We have encountered numerous examples of ESG gatekeepers encouraging behaviors that are overtly antithetical to American economic, political and security interests.

A German organization, which offers asset managers a highly valued “label” that effectively certifies a fund for ESG purposes, disqualifies funds that own U.S. government bonds, because the U.S. is not a signatory to an obscure international biodiversity treaty. Let this one sink in. These are Germans asserting that bonds issued by the United States of America should not be owned because the government of the United States of America does not meet their ethical standards.

ESG gatekeepers have for many years discouraged or prohibited investments in U.S. defense contractors because of their production of certain weapons systems as well as their involvement in nuclear technology. The ESG movement’s hostility to nuclear extends to utilities, with strict limits often applied to the percentage of revenue a utility may generate from nuclear energy.

The anti-nuclear attitude that prevails in the ESG community is truly perplexing and exposes the hypocrisy and real motives that drive the movement. While there are some environmental challenges and risks, the production of nuclear energy does not directly involve the emission of carbon dioxide, which is of course widely accepted as the chief concern of ESG advocates.

Nuclear energy is currently responsible for nearly 20% of all electricity generated in the U.S., significantly more than wind and solar combined, both of which, unlike nuclear energy, are intermittent rather than reliable baseload sources of power. We have been safely harnessing nuclear energy for commercial purposes since Eisenhower held a commencement ceremony for the Shippingport Atomic Power Station along the Ohio River in 1958.

Shippingport Atomic Power Station
It represents the hope of our people that the power of the atom will be able to open up a vast new world of peaceful development, that atomic power will ease mankind's burdens and provide additional comforts for human living. - President Dwight D. Eisenhower
Eisenhower waves "neutron wand"

If proponents of ESG were truly motivated to address the supposedly existential threat to the survival of humanity posed by carbon emissions, why would they support a quasi-regulatory system that discourages investment in the one proven technology that could realistically lead us to a low or zero carbon future?

If they are so genuinely concerned about environmental impact, why do they favor technologies that consume huge tracts of land and disrupt marine ecosystems over continued investment and innovation in a highly efficient technology that is already a core pillar of our energy infrastructure?

Americans who care about their portfolios, the economy and the country their children will inherit need to see beyond the euphemisms, the fearmongering and the deliberately confusing terminology and bureaucratic frameworks that surround the ESG agenda.

ESG is ultimately about gathering assets, charging high fees, shifting geopolitical power, exploiting commercial opportunity, disenfranchising investors, controlling corporate boards, laying claim to public funds, bypassing democratic policy-making processes, rewriting the rules of capitalism, and injuring the United States.  

About 76research

Established in 2023 by financial journalist and media entrepreneur Trish Regan and veteran fund manager Rob Hordon, 76research is an independent digital content platform focused on delivering relevant, unconflicted and value-added research to the investing public.
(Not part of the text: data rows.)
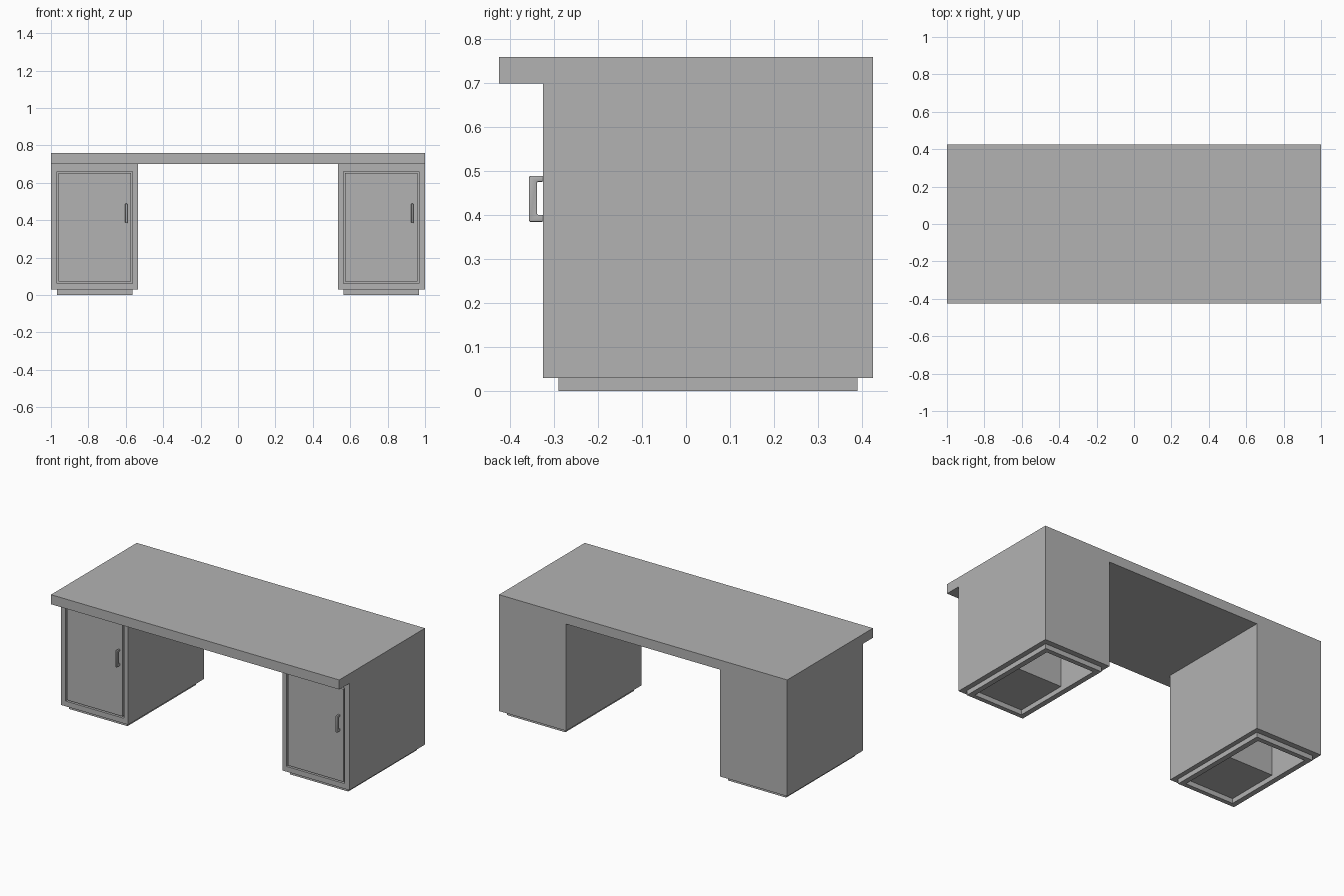
import bpy
import bmesh
from mathutils import Vector

default_cube = bpy.data.objects.get("Cube")
if default_cube:
    bpy.data.objects.remove(default_cube)

grey = bpy.data.materials.new("plain_grey")
grey.use_nodes = True
colour = (0.45, 0.45, 0.45, 1)
grey.diffuse_color = colour
grey.node_tree.nodes["Principled BSDF"].inputs["Base Color"].default_value = colour


def box(name, x, y, z):
    """Box from (min, max) ranges on each axis."""
    bm = bmesh.new()
    bmesh.ops.create_cube(bm, size=1)
    low, high = (Vector(corner) for corner in zip(x, y, z))
    for v in bm.verts:
        v.co = (low + high) / 2 + v.co * (high - low)
    mesh = bpy.data.meshes.new(name)
    bm.to_mesh(mesh)
    bm.free()
    mesh.materials.append(grey)
    obj = bpy.data.objects.new(name, mesh)
    bpy.context.collection.objects.link(obj)
    return obj


def apply(obj, modifier):
    bpy.ops.object.select_all(action="DESELECT")
    bpy.context.view_layer.objects.active = obj
    obj.select_set(True)
    bpy.ops.object.modifier_apply(modifier=modifier.name)


def cut(obj, x, y, z):
    """Subtract a box from an object."""
    cutter = box("cutter", x, y, z)
    cutter.hide_render = True
    mod = obj.modifiers.new("cut", "BOOLEAN")
    mod.operation = "DIFFERENCE"
    mod.solver = "EXACT"
    mod.object = cutter
    apply(obj, mod)
    bpy.data.objects.remove(cutter)


FRONT, BACK = -0.325, 0.425
BASE, UNDERSIDE, TOP = 0.03, 0.70, 0.76

# Desk body: one block with the front overhang and the kneehole cut away
body = box("desk_body", (-1, 1), (-BACK, BACK), (BASE, TOP))
cut(body, (-2, 2), (-1, FRONT), (-1, UNDERSIDE))
cut(body, (-0.535, 0.535), (-1, 1), (-1, UNDERSIDE))

for side, centre, handle_x in (("right", -0.766, -0.597), ("left", 0.766, 0.932)):
    def span(half):
        return centre - half, centre + half

    # Door panel sitting in a recess, leaving a narrow groove around it
    cut(body, span(0.202), (-1, FRONT + 0.02), (0.063, 0.662))
    box(side + "_door", span(0.193), (FRONT, FRONT + 0.021), (0.072, 0.653))

    # Hollow behind the cupboard, open through the base
    cut(body, span(0.169), (0.08, 0.36), (-1, 0.68))

    # Plinth frame
    plinth = box(side + "_plinth", span(0.202), (-0.29, 0.39), (0, BASE))
    cut(plinth, span(0.169), (-0.262, 0.36), (-1, 1))

    # Pull handle with softened edges
    handle = box(side + "_handle", (handle_x - 0.006, handle_x + 0.006),
                 (-0.357, FRONT), (0.385, 0.489))
    cut(handle, (-2, 2), (-0.339, 0), (0.401, 0.476))
    bevel = handle.modifiers.new("soft_edges", "BEVEL")
    bevel.width = 0.003
    bevel.segments = 3
    apply(handle, bevel)
    bpy.ops.object.shade_smooth_by_angle()
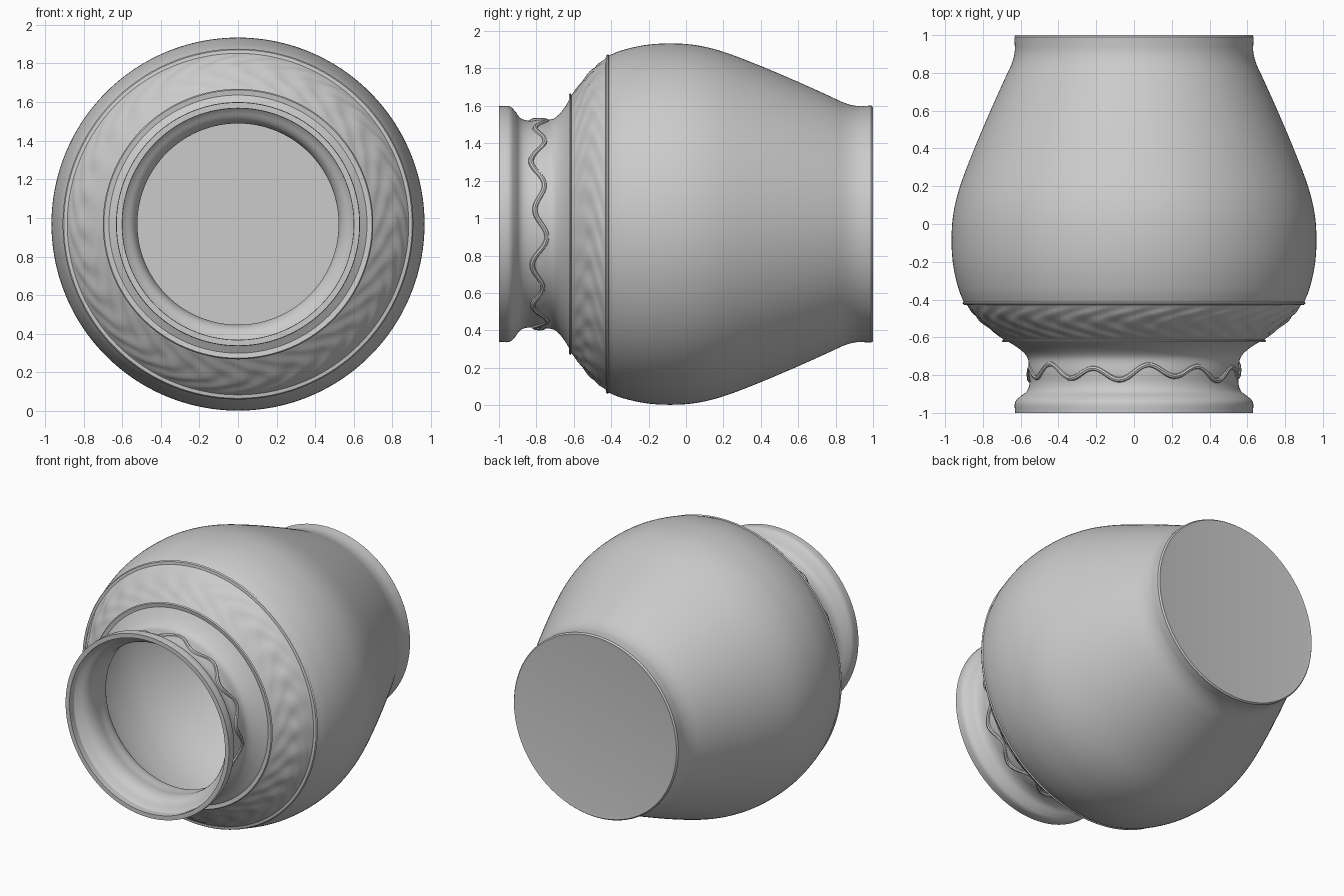
import bpy, bmesh, math
from mathutils import Vector

if "Cube" in bpy.data.objects:
    bpy.data.objects.remove(bpy.data.objects["Cube"])

CZ = 0.968      # height of the turning axis, which runs along y
SEG = 224
WALL = 0.032


def smooth(pts, n):
    """Catmull-Rom samples through (y, radius) points."""
    p = [Vector(q) for q in pts]
    p = [2 * p[0] - p[1]] + p + [2 * p[-1] - p[-2]]
    out = []
    for i in range(1, len(p) - 2):
        a, b, c, d = p[i - 1:i + 3]
        for k in range(n):
            t = k / n
            out.append(0.5 * (2 * b + (c - a) * t + (2 * a - 5 * b + 4 * c - d) * t * t
                              + (3 * b - a - 3 * c + d) * t ** 3))
    return [tuple(v) for v in out] + [tuple(pts[-1])]


def lathe(name, profile, relief=None):
    """Spin a (y, radius) profile about the axis; radius 0 makes a pole."""
    bm = bmesh.new()
    rings = []
    for y, r in profile:
        if r < 1e-5:
            rings.append([bm.verts.new((0, y, CZ))])
            continue
        ring = []
        for i in range(SEG):
            a = 2 * math.pi * i / SEG
            rr = r + (relief(y, a) if relief else 0)
            ring.append(bm.verts.new((rr * math.sin(a), y, CZ + rr * math.cos(a))))
        rings.append(ring)
    for A, B in zip(rings, rings[1:]):
        for i in range(SEG):
            j = (i + 1) % SEG
            if len(B) == 1:
                bm.faces.new((A[i], A[j], B[0]))
            elif len(A) == 1:
                bm.faces.new((A[0], B[j], B[i]))
            else:
                bm.faces.new((A[i], A[j], B[j], B[i]))
    bmesh.ops.recalc_face_normals(bm, faces=bm.faces)
    me = bpy.data.meshes.new(name)
    bm.to_mesh(me)
    bm.free()
    ob = bpy.data.objects.new(name, me)
    bpy.context.collection.objects.link(ob)
    finish(ob)
    return ob


def finish(ob):
    bpy.ops.object.select_all(action='DESELECT')
    ob.select_set(True)
    bpy.context.view_layer.objects.active = ob
    bpy.ops.object.shade_smooth_by_angle(angle=math.radians(35))


# Outer silhouette: rim and neck, decorated shoulder, belly and foot
neck = smooth([(-1, .63), (-.945, .63), (-.915, .605), (-.885, .567), (-.84, .553),
               (-.78, .558), (-.72, .560), (-.685, .580), (-.65, .622), (-.622, .668)], 4)
shoulder = smooth([(-.612, .690), (-.58, .730), (-.53, .790), (-.48, .843), (-.43, .884)], 7)
belly = smooth([(-.412, .902), (-.34, .930), (-.22, .957), (-.09, .966), (.05, .957),
                (.2, .921), (.4, .845), (.6, .760), (.76, .688), (.85, .647),
                (.91, .632), (.96, .632), (.99, .634)], 6)
ridge_front = [(-.626, .694), (-.618, .700)]
ridge_back = [(-.427, .902), (-.418, .908)]
foot = [(1.0, .626), (.997, .600), (.985, 0)]
outer = neck + ridge_front + shoulder + ridge_back + belly + foot

# Inner wall runs back to front, at an even thickness under the plain surface
plain = neck + shoulder + belly
inner = [(.955, 0)]
for i in range(len(plain) - 2, 0, -1):
    (y0, r0), (y1, r1) = plain[i - 1], plain[i + 1]
    t = Vector((y1 - y0, r1 - r0)).normalized()
    y, r = plain[i][0] + t.y * WALL, plain[i][1] - t.x * WALL
    if -.99 < y < .955 and y < inner[-1][0] + .0001:
        inner.append((y, r))
inner += [(-1, .60), (-1, .63)]


def scales(y, a):
    """Carved leaf pattern, limited to the shoulder band."""
    if not -.612 < y < -.43:
        return 0
    v = (y + .612) / .182
    fade = math.sin(math.pi * v)
    wave = math.sin(28 * a + 5 * math.sin(math.pi * v)) * math.sin(3 * math.pi * v)
    return fade * (.008 * wave + .003)


lathe("vase_outside", outer, scales)
lathe("vase_inside", inner)

# Trailing vine raised on the neck
curve = bpy.data.curves.new("neck_vine", 'CURVE')
curve.dimensions = '3D'
curve.bevel_depth = .014
curve.bevel_resolution = 2
spline = curve.splines.new('POLY')
N = 240
spline.points.add(N - 1)
for i, pt in enumerate(spline.points):
    a = 2 * math.pi * i / N
    y = -.785 + .032 * math.sin(12 * a) + .012 * math.sin(5 * a)
    pt.co = (.554 * math.sin(a), y, CZ + .554 * math.cos(a), 1)
spline.use_cyclic_u = True
vine = bpy.data.objects.new("neck_vine", curve)
bpy.context.collection.objects.link(vine)
bpy.ops.object.select_all(action='DESELECT')
vine.select_set(True)
bpy.context.view_layer.objects.active = vine
bpy.ops.object.convert(target='MESH')
finish(bpy.context.object)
The company's subscription-based services include a biweekly newsletter called the 76report, thematic model portfolios and multi-media streaming content. For more information, go to